Johanns’ comment followed his remarks last week at a Senate committee hearing that it might be time to tell the Japanese to drop their beef restrictions or expect to have Japanese-produced Toyotas treated the same way.
U.S. Ag Secretary Tom Vilsack says the administration is changing its strategy on trade.
In his address at the 2010 Commodity Classic in Anaheim last week, Vilsack told producers that the administration recognizes that not every market is the same, “This market strategy reflects the understanding of the sophistication that now takes place in trade – one size does not fit all. And, it’s important for us to tailor our approach in trade to the individual market conditions that we find and we’re prepared to do that.”
And Vilsack celebrated the success of USDA technical teams in Russia, “And, I’m pleased to announce that as the result of the conversations with Russians we’ve finally reopened the pork industry in Russia, reopened the pork opportunities for American pork.”
Vilsack says USDA will continue to send technical teams to other places such as China that often put sanitary or phytosanitary barriers in place that aren’t supported by science, continuing the process of breaking down those barriers.
I met John in the AMVAC exhibit at the 2010 Commodity Classic Trade Show, where he told me AMVAC has helped him be successful and profitable.
With corn rootworm pressure, Obery said they always use insecticide on most of their corn. For the past couple of years, he said they have been using a lot of insecticide on triple stack corn and have been getting a good response.
“Using Counter in our area is probably something to consider to keep ahead of the cyst nematode damage that can arise and could be pretty devastating which it has been this past season.” Obery said. ”In one of my neighbor’s fields the population was threshold or above and he was faced with over 100 bushel decrease in spots according to his yield monitor; and that is pretty significant.
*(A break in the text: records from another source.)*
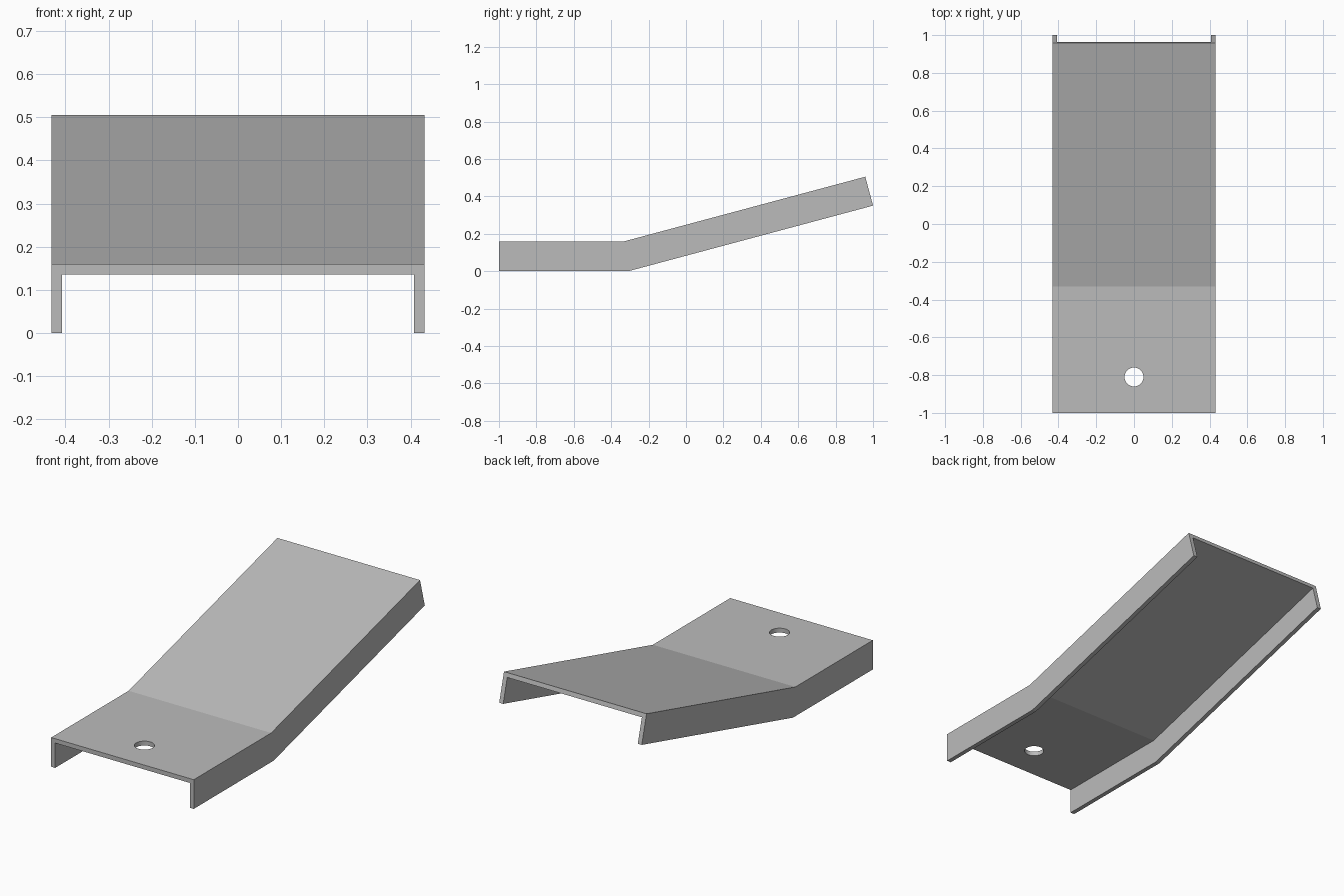
import bpy, bmesh
from math import radians, sin, cos, tan
from mathutils import Vector

cube = bpy.data.objects.get("Cube")
if cube:
    bpy.data.objects.remove(cube, do_unlink=True)

HALF_WIDTH, DEPTH, WALL = 0.432, 0.16, 0.024
BEND = radians(15)
BEND_Y = -0.33
HOLE_Y, HOLE_RADIUS = -0.81, 0.05

grey = bpy.data.materials.new("sheet grey")
grey.use_nodes = True
colour = (0.5, 0.5, 0.5, 1)
grey.diffuse_color = colour
grey.node_tree.nodes["Principled BSDF"].inputs["Base Color"].default_value = colour

# Channel cross-section: x and depth below the top surface
inner = HALF_WIDTH - WALL
half = [(HALF_WIDTH, 0), (HALF_WIDTH, DEPTH), (inner, DEPTH), (inner, WALL)]
section = half + [(-x, d) for x, d in reversed(half)]

# Stations along the top edge, with the direction of depth at each:
# square front end, mitred bend, square raised end
end_y = 1 - DEPTH * sin(BEND)
end_z = DEPTH + (end_y - BEND_Y) * tan(BEND)
stations = [
    (Vector((0, -1, DEPTH)), Vector((0, 0, -1))),
    (Vector((0, BEND_Y, DEPTH)), Vector((0, tan(BEND / 2), -1))),
    (Vector((0, end_y, end_z)), Vector((0, sin(BEND), -cos(BEND)))),
]

bm = bmesh.new()
rings = [[bm.verts.new(top + down * d + Vector((x, 0, 0))) for x, d in section]
         for top, down in stations]
count = len(section)
for a, b in zip(rings, rings[1:]):
    for i in range(count):
        j = (i + 1) % count
        bm.faces.new((a[i], a[j], b[j], b[i]))

# End caps, split into web and two flanges
for ring in (rings[0], rings[-1]):
    for ids in ((0, 1, 2, 3), (4, 5, 6, 7), (0, 3, 4, 7)):
        bm.faces.new([ring[i] for i in ids])
bmesh.ops.recalc_face_normals(bm, faces=bm.faces)
mesh = bpy.data.meshes.new("bent_channel")
bm.to_mesh(mesh)
bm.free()
mesh.materials.append(grey)
channel = bpy.data.objects.new("bent_channel", mesh)
bpy.context.collection.objects.link(channel)

# Round bolt hole through the flat web
bpy.ops.mesh.primitive_cylinder_add(vertices=48, radius=HOLE_RADIUS, depth=0.2,
                                    location=(0, HOLE_Y, DEPTH))
cutter = bpy.context.object
cutter.name = "hole_cutter"
cutter.hide_render = True
cutter.data.materials.append(grey)
cut = channel.modifiers.new("bolt_hole", 'BOOLEAN')
cut.operation = 'DIFFERENCE'
cut.solver = 'EXACT'
cut.object = cutter

bpy.ops.object.select_all(action='DESELECT')
channel.select_set(True)
bpy.context.view_layer.objects.active = channel
bpy.ops.object.modifier_apply(modifier=cut.name)
bpy.data.objects.remove(cutter, do_unlink=True)
bpy.ops.object.shade_smooth_by_angle(angle=radians(10))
In a field that soil didn’t vary much and it should have been a pretty consistent yield. That’s not representative of what that field should have done.”
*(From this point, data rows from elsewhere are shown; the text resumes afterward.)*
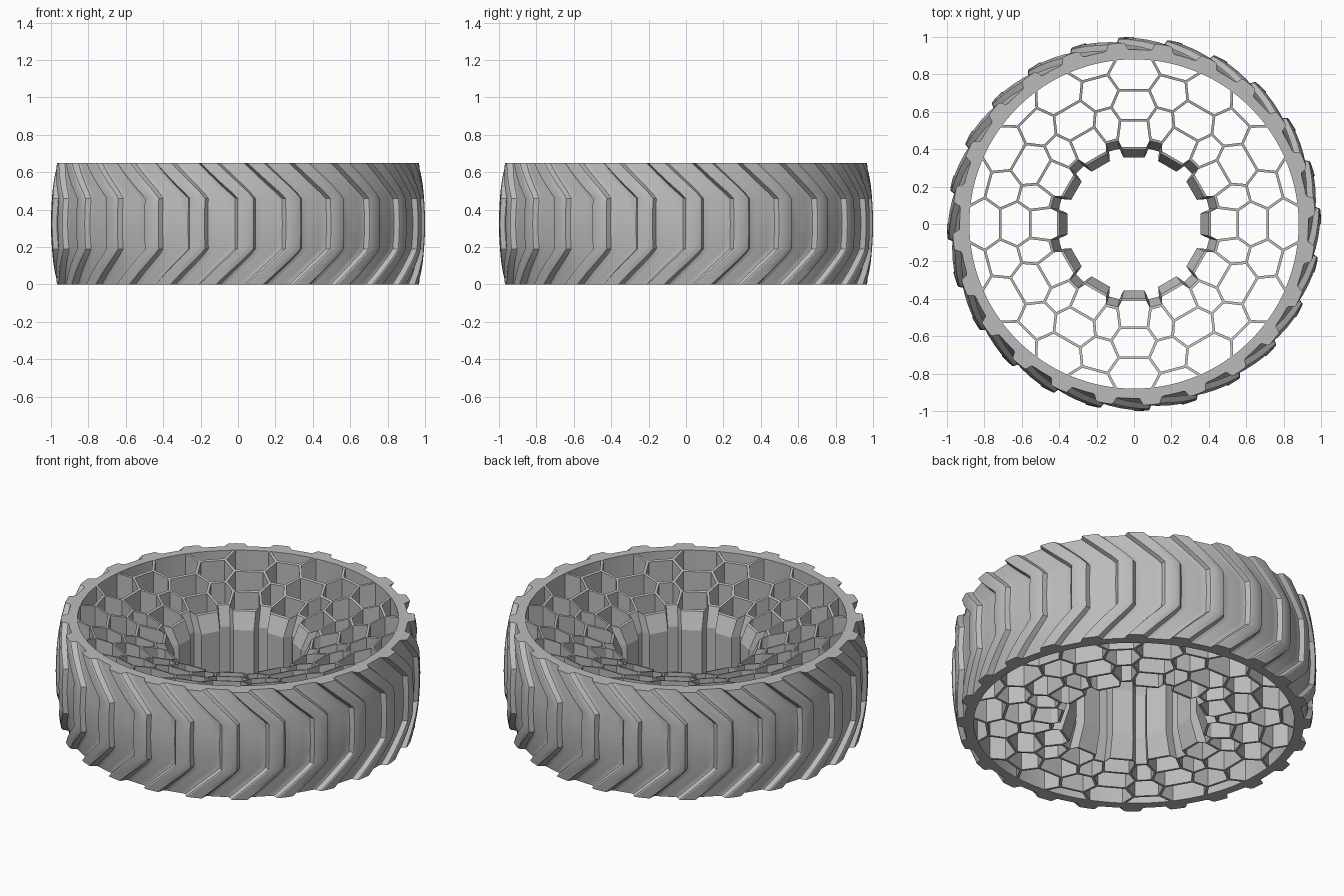
import bpy, bmesh
from math import sin, cos, pi, radians
from mathutils import Vector

cube = bpy.data.objects.get("Cube")
if cube:
    bpy.data.objects.remove(cube, do_unlink=True)

HEIGHT, RIM_INNER = 0.65, 0.88
LUGS, COLUMNS = 24, 24

rubber = bpy.data.materials.new("grey_rubber")
rubber.use_nodes = True
grey = (0.5, 0.5, 0.5, 1)
rubber.diffuse_color = grey
rubber.node_tree.nodes["Principled BSDF"].inputs["Base Color"].default_value = grey


def polar(r, a, z=0.0):
    return Vector((r * cos(a), r * sin(a), z))


def bowl_top(r):
    """Upper height of the dished web at radius r."""
    return HEIGHT - 0.3 * max(0, RIM_INNER - r)


def finish(bm, name, smooth=False):
    bmesh.ops.recalc_face_normals(bm, faces=bm.faces)
    mesh = bpy.data.meshes.new(name)
    bm.to_mesh(mesh)
    bm.free()
    mesh.materials.append(rubber)
    obj = bpy.data.objects.new(name, mesh)
    bpy.context.collection.objects.link(obj)
    if smooth:
        bpy.ops.object.select_all(action='DESELECT')
        obj.select_set(True)
        bpy.context.view_layer.objects.active = obj
        bpy.ops.object.shade_smooth_by_angle(angle=radians(30))
    return obj


def loft(bm, loops):
    """Join a closed sequence of closed loops with quads."""
    rows = [[bm.verts.new(p) for p in loop] for loop in loops]
    for i, a in enumerate(rows):
        b = rows[(i + 1) % len(rows)]
        for j in range(len(a)):
            k = (j + 1) % len(a)
            bm.faces.new((a[j], a[k], b[k], b[j]))


# Tyre: barrel-shaped band with raised chevron bars
pitch = 2 * pi / LUGS
# Bar cross-section: (angle from bar centre, share of bar height)
section = [(-0.066, 0), (-0.056, 0.1), (-0.042, 0.9), (-0.034, 1), (0, 1),
           (0.034, 1), (0.042, 0.9), (0.056, 0.1), (0.066, 0),
           (0.098, 0), (0.131, 0), (0.164, 0)]
heights = [0, 0.06, 0.12, 0.16, 0.19, 0.26, 0.325, 0.39, 0.46, 0.49, 0.53, 0.59, HEIGHT]


def tyre_loop(z, inner=False):
    t = abs(z / HEIGHT * 2 - 1)
    skew = 0.205 * max(0, (t - 0.43) / 0.57)
    crown = 1.0 - 0.03 * t * t
    raised = 0.03 + 0.008 * t
    widen = 1 + 0.12 * min(1, max(0, (t - 0.4) / 0.2))
    loop = []
    for n in range(LUGS):
        for a, share in section:
            offset = a * widen if abs(a) < 0.07 else a
            angle = -pi / 2 + 0.04 + n * pitch + offset - skew
            radius = RIM_INNER if inner else crown - raised * (1 - share)
            loop.append(polar(radius, angle, z))
    return loop


bm = bmesh.new()
loft(bm, [tyre_loop(z) for z in heights]
     + [tyre_loop(HEIGHT, True), tyre_loop(0, True)])
finish(bm, "tyre_band", smooth=True)


# Honeycomb web: thin upright walls with a dished upper edge
def wall(bm, p, q, thick=0.014):
    along = (q - p).normalized()
    side = Vector((-along.y, along.x, 0)) * thick / 2
    p, q = p - along * thick * 0.3, q + along * thick * 0.3
    base = [p + side, q + side, q - side, p - side]
    low = [bm.verts.new(v) for v in base]
    high = [bm.verts.new((v.x, v.y, bowl_top(v.length))) for v in base]
    bm.faces.new(low)
    bm.faces.new(high)
    for i in range(4):
        j = (i + 1) % 4
        bm.faces.new((low[i], low[j], high[j], high[i]))


# Cell corners, inside to outside: (radius, half angle of the cross edge)
HUB_EVEN = (0.41, radians(9))
EVEN = [(0.56, radians(7.6)), (0.72, radians(6.5)), (RIM_INNER, radians(6.5))]
ODD = [(0.46, radians(4)), (0.635, radians(4)), (0.81, radians(5))]
step = 2 * pi / COLUMNS
bm = bmesh.new()
for c in range(COLUMNS):
    mid = c * step
    # Cross edges of the cells in this column
    for r, half in (ODD[1:] if c % 2 else EVEN[:2]):
        wall(bm, polar(r, mid - half), polar(r, mid + half))
    # Slanted edges zigzagging to the neighbouring columns
    if c % 2 == 0:
        for s in (-1, 1):
            for i, (r, half) in enumerate(EVEN):
                corner = polar(r, mid + s * half)
                for far_r, far_half in ODD[i:i + 2]:
                    wall(bm, corner, polar(far_r, mid + s * (step - far_half)))
finish(bm, "honeycomb_web")


# Hub: toothed sleeve whose bore narrows in the middle
def hub_loop(shift, z=None):
    loop = []
    for c in range(COLUMNS):
        r, half = ODD[0] if c % 2 else HUB_EVEN
        r += shift
        for s in (-1, 1):
            loop.append(polar(r, c * step + s * half, bowl_top(r) if z is None else z))
    return loop


bm = bmesh.new()
loft(bm, [hub_loop(0.007, 0), hub_loop(0.007), hub_loop(-0.007),
          hub_loop(-0.05, 0.41), hub_loop(-0.05, 0.14), hub_loop(-0.007, 0)])
finish(bm, "hub_sleeve")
When asked what exactly he means by a good response from insecticide use, Obery replied, “We make money. When we get more corn, more dollars of corn than we spend, that is a good investment.”
“Impact herbicide is a broad leaf and grass herbicide, post emergence only in corn. It controls about 39 broad leaf weeds and 14 grasses” said Porter. “Recently we received a supplemental label for use up to one ounce. That allows us to control some additional grass species. We are very excited about impact this year.”
Porter said there is very strong interest in Impact.
National Corn Growers Association President Darrin Ihnen acknowledges that maintaining demand for corn is a high priority for the organization. However he urges growers to defend agriculture and specifically livestock producers, corn growers’ biggest customers, from attacks by activists and critics. Ihnen’s pledge during Commodity Classic is to strengthen that defense of agriculture.
Among the issues Don Elsbernd has on his mind during Commodity Classic, EPA’s land use consideration relating to ethanol tops his list. The Iowa Corn Growers President is well satisfied with the way the agency’s lifecycle study positioned the renewable fuel, but he’s vexed that ethanol and petroleum-based gasoline are considered differently in their implications over land use.
To Mike Hogan, marketing mistakes are analogous to a golf swing; most of what can go wrong goes wrong before the ball is hit. And similar to golf, Hogan says marketing decisions require discipline. Hogan, a Stewart-Peterson market advisor, was part of a Commodity Classic panel discussion with his client Bret Davis and Davis’s lender Kent Kramer, talking about the importance of that link among the producer, the lender and the market advisor.